[Opening Data to use section]
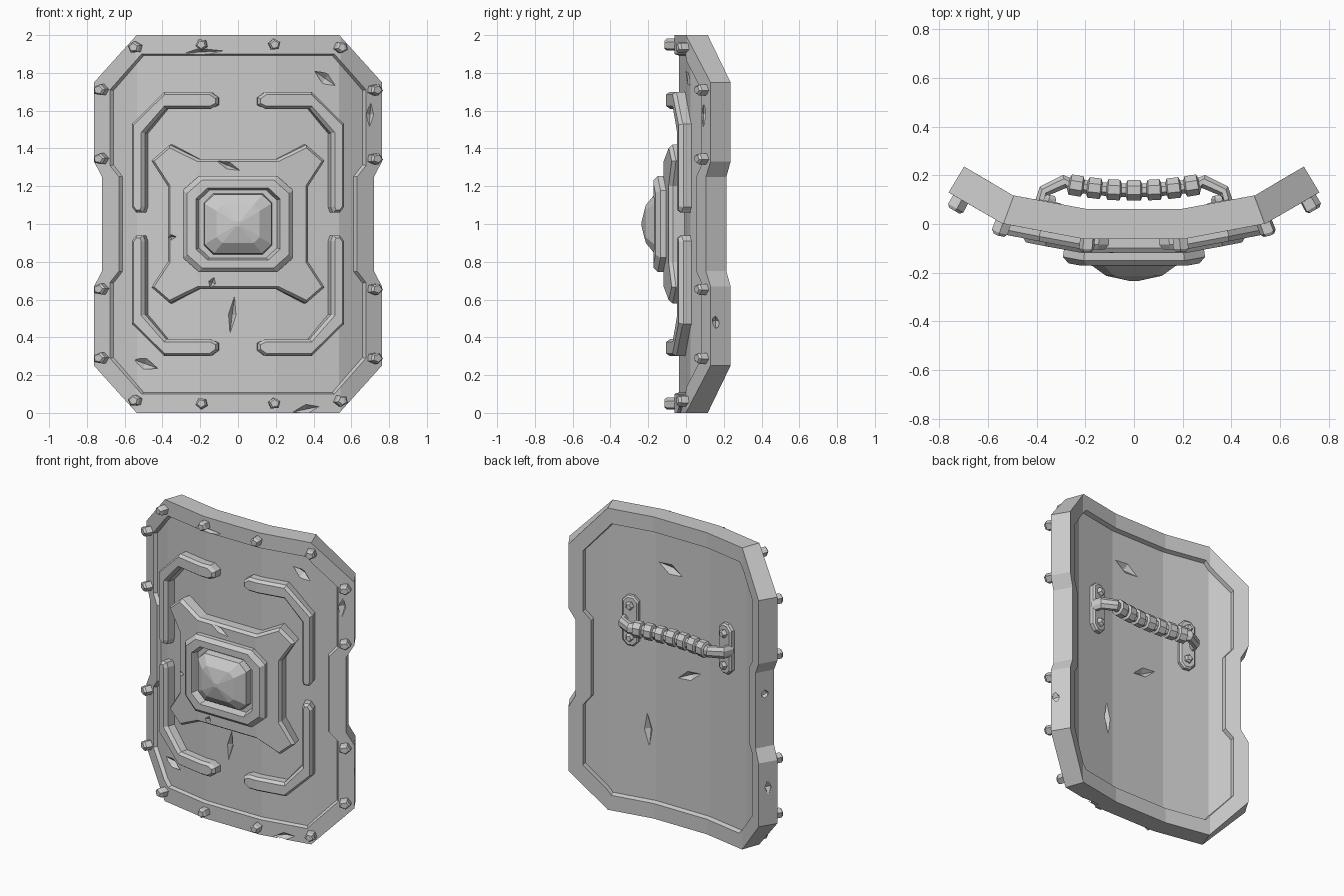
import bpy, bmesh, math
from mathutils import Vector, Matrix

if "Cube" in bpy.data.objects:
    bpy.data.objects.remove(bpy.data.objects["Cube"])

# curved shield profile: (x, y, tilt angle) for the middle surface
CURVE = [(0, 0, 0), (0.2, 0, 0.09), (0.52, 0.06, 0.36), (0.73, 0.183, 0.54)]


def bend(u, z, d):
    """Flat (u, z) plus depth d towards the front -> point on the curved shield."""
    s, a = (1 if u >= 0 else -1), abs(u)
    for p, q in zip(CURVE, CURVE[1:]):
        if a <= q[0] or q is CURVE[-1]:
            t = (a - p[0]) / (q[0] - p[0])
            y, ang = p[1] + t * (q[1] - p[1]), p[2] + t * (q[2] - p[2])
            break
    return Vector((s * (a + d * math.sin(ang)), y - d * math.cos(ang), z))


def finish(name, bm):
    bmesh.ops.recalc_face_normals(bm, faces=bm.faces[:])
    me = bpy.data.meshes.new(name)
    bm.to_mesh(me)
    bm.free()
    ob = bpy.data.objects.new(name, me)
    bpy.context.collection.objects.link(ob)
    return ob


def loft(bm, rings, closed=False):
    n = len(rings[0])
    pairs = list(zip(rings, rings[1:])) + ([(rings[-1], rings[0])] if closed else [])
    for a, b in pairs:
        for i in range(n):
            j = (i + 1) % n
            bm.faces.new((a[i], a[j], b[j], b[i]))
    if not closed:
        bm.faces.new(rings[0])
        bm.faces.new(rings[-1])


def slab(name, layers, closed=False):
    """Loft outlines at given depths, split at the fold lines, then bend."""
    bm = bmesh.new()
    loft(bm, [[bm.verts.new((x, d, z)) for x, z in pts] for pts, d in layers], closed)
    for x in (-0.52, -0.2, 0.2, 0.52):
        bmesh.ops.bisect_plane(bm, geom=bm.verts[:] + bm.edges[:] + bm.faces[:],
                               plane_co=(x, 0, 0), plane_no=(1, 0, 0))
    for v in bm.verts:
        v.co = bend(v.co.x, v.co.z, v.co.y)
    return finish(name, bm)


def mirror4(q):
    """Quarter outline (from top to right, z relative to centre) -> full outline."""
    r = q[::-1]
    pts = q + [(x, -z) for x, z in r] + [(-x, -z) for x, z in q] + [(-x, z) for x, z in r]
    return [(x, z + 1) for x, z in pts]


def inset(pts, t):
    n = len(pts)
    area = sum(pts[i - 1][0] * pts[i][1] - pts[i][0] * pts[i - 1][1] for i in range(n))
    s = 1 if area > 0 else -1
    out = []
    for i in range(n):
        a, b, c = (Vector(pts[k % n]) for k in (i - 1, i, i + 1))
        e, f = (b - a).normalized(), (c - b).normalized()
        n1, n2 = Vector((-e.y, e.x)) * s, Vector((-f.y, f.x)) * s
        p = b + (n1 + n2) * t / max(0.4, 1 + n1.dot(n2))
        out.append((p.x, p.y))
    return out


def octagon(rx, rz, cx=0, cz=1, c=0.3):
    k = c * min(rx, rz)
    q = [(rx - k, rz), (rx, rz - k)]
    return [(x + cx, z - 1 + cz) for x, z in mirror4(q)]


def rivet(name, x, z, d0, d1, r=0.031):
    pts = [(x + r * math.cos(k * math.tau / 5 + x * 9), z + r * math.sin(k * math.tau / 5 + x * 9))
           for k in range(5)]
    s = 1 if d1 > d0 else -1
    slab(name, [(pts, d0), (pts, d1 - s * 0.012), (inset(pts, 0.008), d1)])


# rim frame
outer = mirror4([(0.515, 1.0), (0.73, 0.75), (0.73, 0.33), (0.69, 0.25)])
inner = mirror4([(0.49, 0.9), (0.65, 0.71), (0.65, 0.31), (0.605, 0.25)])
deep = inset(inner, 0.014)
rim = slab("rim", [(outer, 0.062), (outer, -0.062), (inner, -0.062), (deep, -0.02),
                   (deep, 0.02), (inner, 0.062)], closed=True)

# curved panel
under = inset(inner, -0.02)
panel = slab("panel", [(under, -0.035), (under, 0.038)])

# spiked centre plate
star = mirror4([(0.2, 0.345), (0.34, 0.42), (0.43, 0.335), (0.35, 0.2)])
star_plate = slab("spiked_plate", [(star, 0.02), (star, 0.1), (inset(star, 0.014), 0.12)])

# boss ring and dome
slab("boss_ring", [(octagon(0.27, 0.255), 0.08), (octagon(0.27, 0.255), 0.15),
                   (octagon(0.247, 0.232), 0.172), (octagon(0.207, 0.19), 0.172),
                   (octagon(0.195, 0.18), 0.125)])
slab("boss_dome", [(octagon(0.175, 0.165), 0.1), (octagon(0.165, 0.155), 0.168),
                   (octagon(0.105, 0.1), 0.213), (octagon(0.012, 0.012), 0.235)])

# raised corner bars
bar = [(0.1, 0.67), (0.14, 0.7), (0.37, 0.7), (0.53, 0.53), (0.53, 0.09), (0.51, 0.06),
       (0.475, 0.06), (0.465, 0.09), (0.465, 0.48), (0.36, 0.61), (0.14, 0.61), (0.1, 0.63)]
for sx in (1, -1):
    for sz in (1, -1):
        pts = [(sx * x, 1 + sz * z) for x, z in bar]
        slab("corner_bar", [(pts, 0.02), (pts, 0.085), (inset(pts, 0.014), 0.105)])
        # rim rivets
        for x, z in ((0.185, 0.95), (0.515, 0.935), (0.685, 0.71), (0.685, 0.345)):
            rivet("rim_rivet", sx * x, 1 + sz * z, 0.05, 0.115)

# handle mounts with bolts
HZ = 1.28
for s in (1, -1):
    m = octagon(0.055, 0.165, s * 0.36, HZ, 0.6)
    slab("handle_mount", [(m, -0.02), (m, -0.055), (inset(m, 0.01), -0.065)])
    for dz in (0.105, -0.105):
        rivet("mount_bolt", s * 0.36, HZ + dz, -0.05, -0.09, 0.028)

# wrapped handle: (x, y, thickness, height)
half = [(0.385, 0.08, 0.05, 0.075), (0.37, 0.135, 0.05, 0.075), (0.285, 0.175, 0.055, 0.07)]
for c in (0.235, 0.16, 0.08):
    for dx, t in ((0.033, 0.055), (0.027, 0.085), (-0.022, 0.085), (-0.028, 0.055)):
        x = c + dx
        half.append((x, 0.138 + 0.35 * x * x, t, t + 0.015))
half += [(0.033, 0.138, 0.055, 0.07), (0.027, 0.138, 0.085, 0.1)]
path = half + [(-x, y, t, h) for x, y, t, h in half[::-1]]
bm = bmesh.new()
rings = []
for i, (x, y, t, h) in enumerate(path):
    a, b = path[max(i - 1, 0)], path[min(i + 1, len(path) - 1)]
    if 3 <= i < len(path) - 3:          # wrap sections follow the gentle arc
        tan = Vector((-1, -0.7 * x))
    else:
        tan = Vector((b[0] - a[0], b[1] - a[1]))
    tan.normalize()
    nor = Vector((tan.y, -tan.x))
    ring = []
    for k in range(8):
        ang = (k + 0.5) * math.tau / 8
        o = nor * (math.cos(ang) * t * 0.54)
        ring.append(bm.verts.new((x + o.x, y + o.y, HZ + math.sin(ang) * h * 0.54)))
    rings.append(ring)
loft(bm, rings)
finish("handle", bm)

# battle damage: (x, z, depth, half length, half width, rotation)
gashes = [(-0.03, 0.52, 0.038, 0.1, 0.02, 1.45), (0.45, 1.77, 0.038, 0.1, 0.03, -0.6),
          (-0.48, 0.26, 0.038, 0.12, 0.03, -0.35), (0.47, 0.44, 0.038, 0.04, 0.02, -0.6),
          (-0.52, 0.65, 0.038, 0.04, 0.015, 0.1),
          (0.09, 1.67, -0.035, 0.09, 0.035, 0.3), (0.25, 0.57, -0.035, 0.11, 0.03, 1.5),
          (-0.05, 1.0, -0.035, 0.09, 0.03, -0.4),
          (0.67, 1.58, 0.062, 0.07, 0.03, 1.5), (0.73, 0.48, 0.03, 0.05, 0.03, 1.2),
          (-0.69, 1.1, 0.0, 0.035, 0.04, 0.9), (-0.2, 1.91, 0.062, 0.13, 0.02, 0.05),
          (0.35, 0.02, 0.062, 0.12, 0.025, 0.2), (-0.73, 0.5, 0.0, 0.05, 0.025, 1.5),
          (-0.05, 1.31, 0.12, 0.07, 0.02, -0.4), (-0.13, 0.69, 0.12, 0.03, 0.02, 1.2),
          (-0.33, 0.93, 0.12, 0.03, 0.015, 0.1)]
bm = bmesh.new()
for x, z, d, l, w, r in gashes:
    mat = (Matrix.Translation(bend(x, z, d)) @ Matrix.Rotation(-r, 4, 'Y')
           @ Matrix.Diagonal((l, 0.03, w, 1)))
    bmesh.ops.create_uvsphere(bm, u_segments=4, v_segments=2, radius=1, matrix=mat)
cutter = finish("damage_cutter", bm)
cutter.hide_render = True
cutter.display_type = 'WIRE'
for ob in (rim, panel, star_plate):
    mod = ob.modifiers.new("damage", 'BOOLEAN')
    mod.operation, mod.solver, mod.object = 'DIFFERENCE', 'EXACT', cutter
[Closing Data to use section]
**Action item:**
The exact lines from the beginning of the data through the one that contains "for a, b in" must be given again, both ends included, and pictures must be left out.

**Response for this exercise:**
import bpy, bmesh, math
from mathutils import Vector, Matrix

if "Cube" in bpy.data.objects:
    bpy.data.objects.remove(bpy.data.objects["Cube"])

# curved shield profile: (x, y, tilt angle) for the middle surface
CURVE = [(0, 0, 0), (0.2, 0, 0.09), (0.52, 0.06, 0.36), (0.73, 0.183, 0.54)]


def bend(u, z, d):
    """Flat (u, z) plus depth d towards the front -> point on the curved shield."""
    s, a = (1 if u >= 0 else -1), abs(u)
    for p, q in zip(CURVE, CURVE[1:]):
        if a <= q[0] or q is CURVE[-1]:
            t = (a - p[0]) / (q[0] - p[0])
            y, ang = p[1] + t * (q[1] - p[1]), p[2] + t * (q[2] - p[2])
            break
    return Vector((s * (a + d * math.sin(ang)), y - d * math.cos(ang), z))


def finish(name, bm):
    bmesh.ops.recalc_face_normals(bm, faces=bm.faces[:])
    me = bpy.data.meshes.new(name)
    bm.to_mesh(me)
    bm.free()
    ob = bpy.data.objects.new(name, me)
    bpy.context.collection.objects.link(ob)
    return ob


def loft(bm, rings, closed=False):
    n = len(rings[0])
    pairs = list(zip(rings, rings[1:])) + ([(rings[-1], rings[0])] if closed else [])
    for a, b in pairs:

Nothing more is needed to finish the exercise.